Q3.46: Describe in your own words the meaning of a model?
Can you think of examples of how models are used to describe
nature?
Q3.47: In this unit we have used a very simple model:
an ant wandering back and forth with steps of equal
length taken at equal time intervals. Yet this simple
model describes many processes in the real world. How
can this be, since our model is so simple? Very similar
results are predicted by more complicated models that
add more randomness: steps of random length, steps in
random directions, steps that take place randomly in
time. It turns out that the predictions of these more
complicated models are similar to ours as long as our
model reflects the average step length, average
time between steps, and average distance
from the starting point. Often in science a simple,
easily understood model makes good predictions about
the more complicated real world.
Q3.48: Does changing the number of steps the random
walk takes effect the relation between "mean squared
distance'' and "step number''? Does it change the
"average distance'' from the origin?
Q3.49: Why would we care about being able to relate
"mean squared distance'' and "step number''?
What does this tell us? Hint: think in terms of "predicting''.
Q3.50: Can you think of examples from nature where particles may
move around in a random way? List examples from nature where the
random motion is biased. Can you list some of the possible sources

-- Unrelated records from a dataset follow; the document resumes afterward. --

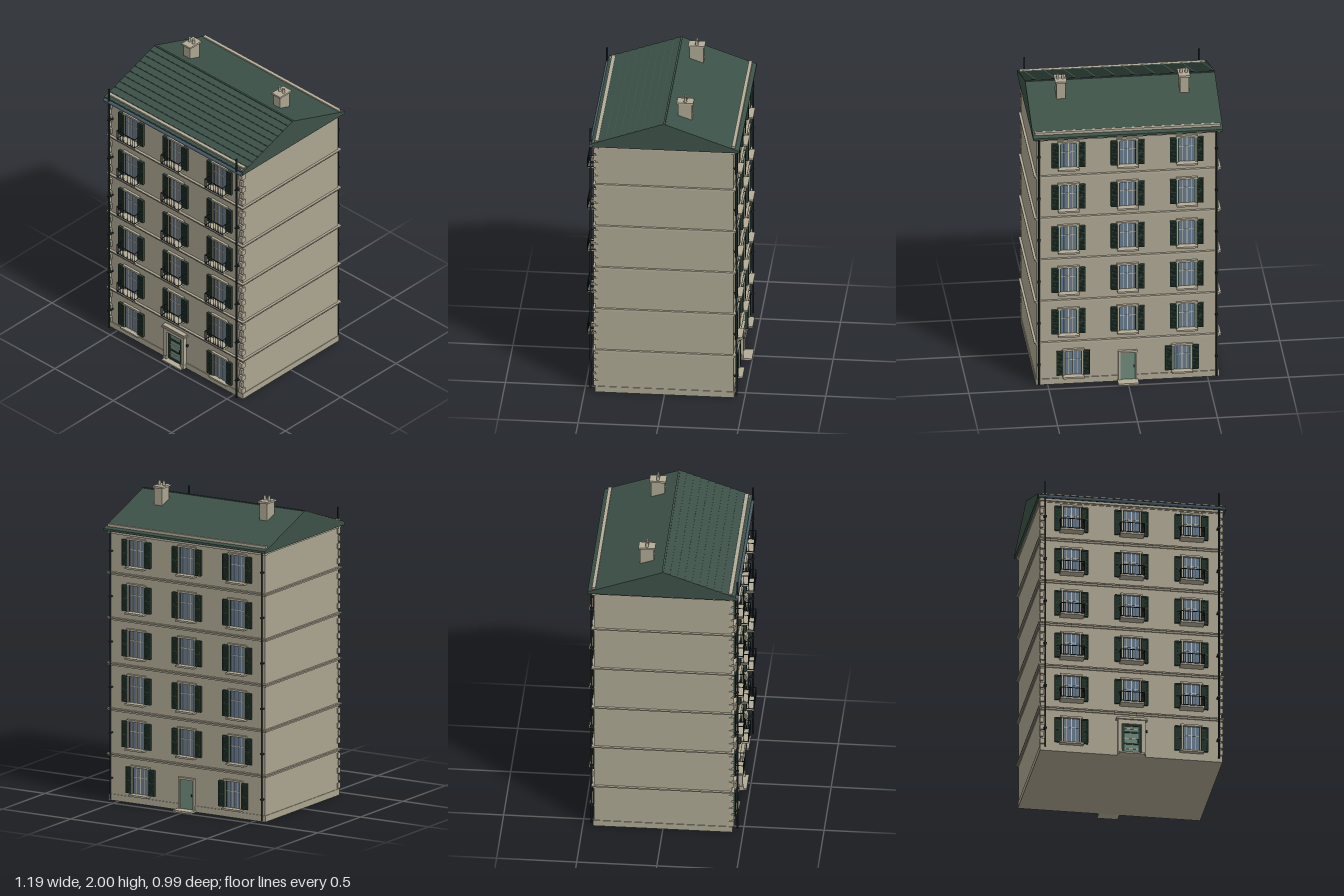
import * as THREE from 'three';

const mat = (name, color) => {
  const m = new THREE.MeshStandardMaterial({ color });
  m.name = name;
  return m;
};
const M = {
  wall: mat('stone wall', 0xaca691),
  trim: mat('pale trim', 0xb3ac98),
  roof: mat('roof green', 0x3c5147),
  slate: mat('gutter slate', 0x4b5d68),
  iron: mat('dark iron', 0x222b2b),
  shutter: mat('shutter green', 0x293d33),
  glass: mat('window glass', 0x66788a),
  bars: mat('window bars', 0xcbc4b2),
  door: mat('door glass', 0x6d897b),
};
const FZ = 0.43, HX = 0.57, FLOOR = 0.29;

function add(parent, name, geo, m, x = 0, y = 0, z = 0) {
  const mesh = new THREE.Mesh(geo, m);
  mesh.name = name;
  mesh.position.set(x, y, z);
  parent.add(mesh);
  return mesh;
}
// Box given by its limits on each axis
const box = (p, name, m, x0, x1, y0, y1, z0, z1) =>
  add(p, name, new THREE.BoxGeometry(x1 - x0, y1 - y0, z1 - z0), m, (x0 + x1) / 2, (y0 + y1) / 2, (z0 + z1) / 2);
const rod = (p, name, m, r, x, y0, y1, z, sides = 10) =>
  add(p, name, new THREE.CylinderGeometry(r, r, y1 - y0, sides), m, x, (y0 + y1) / 2, z);
function group(parent, name) {
  const g = new THREE.Group();
  g.name = name;
  parent.add(g);
  return g;
}

// Louvred shutter, wall plane at z = 0
function shutter(p, x) {
  const g = group(p, 'shutter'), w = 0.021;
  box(g, 'shutterPanel', M.shutter, x - w + 0.003, x + w - 0.003, -0.078, 0.078, 0, 0.009);
  for (const s of [-1, 1]) box(g, 'shutterStile', M.shutter, x + s * 0.019 - 0.003, x + s * 0.019 + 0.003, -0.082, 0.082, 0, 0.016);
  for (const y of [-0.079, 0, 0.079]) box(g, 'shutterRail', M.shutter, x - w, x + w, y - 0.004, y + 0.004, 0, 0.016);
  for (let i = 0; i < 12; i++) {
    const y = -0.066 + i * 0.012;
    const slat = box(g, 'shutterSlat', M.shutter, x - 0.017, x + 0.017, y - 0.0045, y + 0.0045, 0.009, 0.012);
    slat.rotation.x = 0.4;
  }
}

// Window with frame, glazing bars, lintel, sill and two shutters
function windowUnit(p, sillHalf, sillDepth) {
  const g = group(p, 'window');
  box(g, 'glass', M.glass, -0.056, 0.056, -0.082, 0.082, 0, 0.004);
  for (const s of [-1, 1]) {
    box(g, 'frameSide', M.trim, s * 0.058 - 0.004, s * 0.058 + 0.004, -0.085, 0.085, 0, 0.012);
    box(g, 'sashBar', M.bars, s * 0.028 - 0.0015, s * 0.028 + 0.0015, -0.082, 0.082, 0, 0.007);
    box(g, 'sashEdge', M.shutter, s * 0.051 - 0.003, s * 0.051 + 0.003, -0.082, 0.082, 0, 0.008);
    shutter(g, s * 0.083);
  }
  box(g, 'middleBar', M.bars, -0.003, 0.003, -0.082, 0.082, 0, 0.008);
  box(g, 'crossBar', M.bars, -0.05, 0.05, 0.02, 0.024, 0, 0.007);
  box(g, 'lintel', M.trim, -0.068, 0.068, 0.084, 0.096, 0, 0.016);
  box(g, 'sill', M.trim, -sillHalf, sillHalf, -0.096, -0.085, 0, sillDepth);
  return g;
}

// Small iron balcony rail in front of a window
function balcony(p) {
  const g = group(p, 'balcony'), w = 0.074, d = 0.063;
  for (const y of [-0.082, -0.02]) {
    box(g, 'frontRail', M.iron, -w, w, y - 0.002, y + 0.002, d - 0.004, d);
    for (const s of [-1, 1]) box(g, 'sideRail', M.iron, s * w - 0.002, s * w + 0.002, y - 0.002, y + 0.002, 0, d);
  }
  for (let i = 0; i <= 10; i++) rod(g, 'baluster', M.iron, i % 10 ? 0.0014 : 0.0025, -w + i * w / 5, -0.085, -0.02, d - 0.002, 6);
  for (const s of [-1, 1]) rod(g, 'sideBaluster', M.iron, 0.0014, s * w, -0.085, -0.02, 0.03, 6);
}

function entrance(p) {
  const g = group(p, 'frontDoor');
  box(g, 'doorstep', M.trim, -0.08, 0.08, 0, 0.01, 0, 0.05);
  for (const s of [-1, 1]) {
    box(g, 'pilaster', M.trim, s * 0.074 - 0.012, s * 0.074 + 0.012, 0, 0.235, 0, 0.025);
    box(g, 'pilasterBase', M.trim, s * 0.074 - 0.014, s * 0.074 + 0.014, 0, 0.03, 0, 0.029);
    box(g, 'doorStile', M.shutter, s * 0.052 - 0.008, s * 0.052 + 0.008, 0.01, 0.212, 0, 0.012);
  }
  box(g, 'doorLintel', M.trim, -0.086, 0.086, 0.212, 0.24, 0, 0.025);
  box(g, 'doorCornice', M.trim, -0.098, 0.098, 0.24, 0.25, 0, 0.036);
  box(g, 'doorCorniceTop', M.trim, -0.093, 0.093, 0.25, 0.258, 0, 0.03);
  box(g, 'doorGlass', M.door, -0.045, 0.045, 0.01, 0.212, 0, 0.006);
  for (const [y, h] of [[0.016, 0.007], [0.083, 0.004], [0.162, 0.005], [0.207, 0.005]])
    box(g, 'doorRail', M.shutter, -0.046, 0.046, y - h, y + h, 0, 0.012);
  for (const y of [0.05, 0.12]) box(g, 'doorBar', M.bars, -0.044, 0.044, y - 0.002, y + 0.002, 0, 0.009);
  box(g, 'transomBar', M.bars, -0.044, 0.044, 0.184, 0.187, 0, 0.009);
  rod(g, 'doorHandle', M.iron, 0.003, 0.04, 0.09, 0.115, 0.014, 8);
  box(g, 'doorbell', M.iron, 0.094, 0.102, 0.168, 0.184, 0, 0.01);
}

function backDoor(p) {
  const g = group(p, 'backDoor');
  box(g, 'doorstep', M.trim, -0.065, 0.065, 0, 0.012, 0, 0.07);
  box(g, 'doorLeaf', M.door, -0.048, 0.048, 0.012, 0.2, 0, 0.008);
  for (const s of [-1, 1]) box(g, 'doorJamb', M.trim, s * 0.053 - 0.006, s * 0.053 + 0.006, 0.012, 0.212, 0, 0.016);
  box(g, 'doorHead', M.trim, -0.059, 0.059, 0.2, 0.213, 0, 0.018);
  rod(g, 'doorHandle', M.iron, 0.003, 0.038, 0.095, 0.11, 0.011, 8);
}

// Roof prism: tiled courses on the front slope, plain slope behind
function roof(p) {
  const g = group(p, 'roof'), top = 1.905, eave = 1.745, dz = 0.0455, dy = (top - eave) / 10, lip = 0.004;
  const s = new THREE.Shape();
  s.moveTo(-0.468, 1.724);
  s.lineTo(0.455, 1.724);
  for (let k = 10; k >= 1; k--) {
    const z = k * dz, y = top - k * dy;
    s.lineTo(z, y);
    s.lineTo(z, y + lip);
    s.lineTo(z - dz, y + dy);
    box(g, 'courseEdge', M.slate, -0.593, 0.593, y, y + lip - 0.001, z - 0.001, z + 0.001);
  }
  s.lineTo(-0.468, 1.738);
  s.closePath();
  const geo = new THREE.ExtrudeGeometry(s, { depth: 1.186, bevelEnabled: false });
  geo.rotateY(-Math.PI / 2).translate(0.593, 0, 0);
  add(g, 'roofBody', geo, M.roof);
  box(g, 'ridge', M.roof, -0.593, 0.593, 1.9, 1.908, -0.006, 0.006);
  for (const z of [-0.431, 0.424]) box(g, 'eavesStrip', M.trim, -0.58, 0.58, 1.705, 1.764, z - 0.011, z + 0.011);
  box(g, 'soffitMoulding', M.trim, -0.578, 0.578, 1.71, 1.724, -0.445, 0.445);
  const gutter = add(g, 'gutter', new THREE.CylinderGeometry(0.011, 0.011, 1.18, 10), M.slate, 0, 1.73, 0.46);
  gutter.rotation.z = Math.PI / 2;
}

function chimney(p, x) {
  const g = group(p, 'chimney'), z = -0.114;
  box(g, 'chimneyStack', M.wall, x - 0.028, x + 0.028, 1.82, 1.96, z - 0.043, z + 0.043);
  box(g, 'chimneyCap', M.trim, x - 0.036, x + 0.036, 1.958, 1.97, z - 0.052, z + 0.052);
  for (const s of [-1, 1])
    add(g, 'chimneyPot', new THREE.CylinderGeometry(0.008, 0.01, 0.032, 12), M.trim, x + s * 0.016, 1.984, z);
}

export function createModel() {
  const root = new THREE.Group();
  root.name = 'apartmentHouse';

  // Walls, plinth and floor bands
  box(root, 'walls', M.wall, -HX, HX, 0, 1.726, -FZ, FZ);
  box(root, 'plinth', M.wall, -0.574, 0.574, 0, 0.04, -0.435, 0.435);
  for (let i = 1; i <= 5; i++) {
    const y = i * FLOOR;
    box(root, 'floorBand', M.trim, -0.577, 0.577, y - 0.008, y + 0.002, -0.438, 0.438);
    box(root, 'floorBandTop', M.trim, -0.585, 0.585, y + 0.002, y + 0.01, -0.446, 0.446);
  }

  // Facades: local z = 0 is the wall plane
  const front = group(root, 'frontFacade');
  front.position.z = FZ;
  const back = group(root, 'backFacade');
  back.position.z = -FZ;
  back.rotation.y = Math.PI;
  for (let i = 0; i < 6; i++) {
    for (const c of [-1, 0, 1]) {
      if (i === 0 && c === 0) continue;
      const y = 0.146 + i * FLOOR;
      const f = windowUnit(front, 0.075, i ? 0.06 : 0.03);
      f.position.set(c * 0.378, y, 0);
      if (i) balcony(f);
      windowUnit(back, 0.066, 0.043).position.set(c * (i ? 0.37 : 0.34), y, 0);
    }
  }
  entrance(front);
  backDoor(back);

  // Corner stones and rain pipes
  for (const s of [-1, 1]) {
    for (let i = 0; i < 36; i++) {
      const w = i % 2 ? 0.02 : 0.03;
      if (i % 6 !== 5 || i === 35)
        box(root, 'cornerStone', M.trim, s * 0.576 - (s > 0 ? w : 0), s * 0.576 + (s < 0 ? w : 0),
          0.045 + i * 0.0478, 0.08 + i * 0.0478, 0.444 - w, 0.444);
    }
    rod(root, 'frontPipe', M.iron, 0.006, s * 0.547, 0.015, 1.83, 0.463);
    rod(root, 'backPipe', M.iron, 0.006, s * 0.555, 0.01, 1.73, -0.447);
    for (let i = 0; i < 6; i++) {
      const y = 0.14 + i * FLOOR;
      box(root, 'pipeBracket', M.iron, s * 0.547 - 0.009, s * 0.547 + 0.009, y, y + 0.008, FZ, 0.471);
      box(root, 'pipeBracket', M.iron, s * 0.555 - 0.009, s * 0.555 + 0.009, y, y + 0.008, -0.455, -FZ);
    }
    chimney(root, s * 0.386);
  }
  roof(root);
  return root;
}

of the bias (e.g., draft air currents would bias the smell of the
open ammonia bottle)?